[Records from a data source]

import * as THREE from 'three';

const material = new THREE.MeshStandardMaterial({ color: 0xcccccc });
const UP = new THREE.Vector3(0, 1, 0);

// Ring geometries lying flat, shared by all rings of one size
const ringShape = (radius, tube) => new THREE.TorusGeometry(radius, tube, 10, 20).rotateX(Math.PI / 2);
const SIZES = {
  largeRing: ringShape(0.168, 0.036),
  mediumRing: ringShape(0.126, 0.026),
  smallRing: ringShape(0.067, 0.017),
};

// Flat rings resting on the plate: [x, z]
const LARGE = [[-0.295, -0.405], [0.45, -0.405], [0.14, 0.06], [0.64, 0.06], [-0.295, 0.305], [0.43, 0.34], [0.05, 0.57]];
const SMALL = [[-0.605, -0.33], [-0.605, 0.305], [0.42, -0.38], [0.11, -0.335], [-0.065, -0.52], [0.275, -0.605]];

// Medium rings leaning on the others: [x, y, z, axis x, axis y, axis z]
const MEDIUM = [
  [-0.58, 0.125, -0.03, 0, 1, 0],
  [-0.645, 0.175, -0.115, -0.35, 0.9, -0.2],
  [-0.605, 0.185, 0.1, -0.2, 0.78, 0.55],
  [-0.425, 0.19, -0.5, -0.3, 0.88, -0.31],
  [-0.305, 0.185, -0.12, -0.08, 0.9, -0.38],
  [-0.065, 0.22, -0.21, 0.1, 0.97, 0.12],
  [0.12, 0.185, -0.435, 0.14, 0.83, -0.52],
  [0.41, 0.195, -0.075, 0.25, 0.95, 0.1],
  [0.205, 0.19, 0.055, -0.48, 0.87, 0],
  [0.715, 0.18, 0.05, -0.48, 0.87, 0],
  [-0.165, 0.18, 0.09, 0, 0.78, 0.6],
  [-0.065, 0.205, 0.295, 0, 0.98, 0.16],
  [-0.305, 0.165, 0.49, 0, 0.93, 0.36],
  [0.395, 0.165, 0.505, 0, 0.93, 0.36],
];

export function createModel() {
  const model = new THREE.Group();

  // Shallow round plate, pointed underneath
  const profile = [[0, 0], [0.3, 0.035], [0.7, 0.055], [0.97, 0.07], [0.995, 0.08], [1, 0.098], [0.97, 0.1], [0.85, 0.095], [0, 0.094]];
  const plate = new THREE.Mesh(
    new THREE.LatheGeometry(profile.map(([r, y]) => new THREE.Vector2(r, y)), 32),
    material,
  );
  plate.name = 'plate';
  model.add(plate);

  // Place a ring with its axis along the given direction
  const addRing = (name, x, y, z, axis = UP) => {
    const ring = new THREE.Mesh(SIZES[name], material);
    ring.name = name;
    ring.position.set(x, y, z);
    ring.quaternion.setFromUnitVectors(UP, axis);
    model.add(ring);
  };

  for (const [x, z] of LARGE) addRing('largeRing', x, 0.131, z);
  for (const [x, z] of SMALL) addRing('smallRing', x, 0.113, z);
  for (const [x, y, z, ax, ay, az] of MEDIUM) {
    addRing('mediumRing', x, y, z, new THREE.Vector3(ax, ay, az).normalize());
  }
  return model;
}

- **Your task**: Write only the number of lines above that contain "smallRing".

- **Your solution**: 2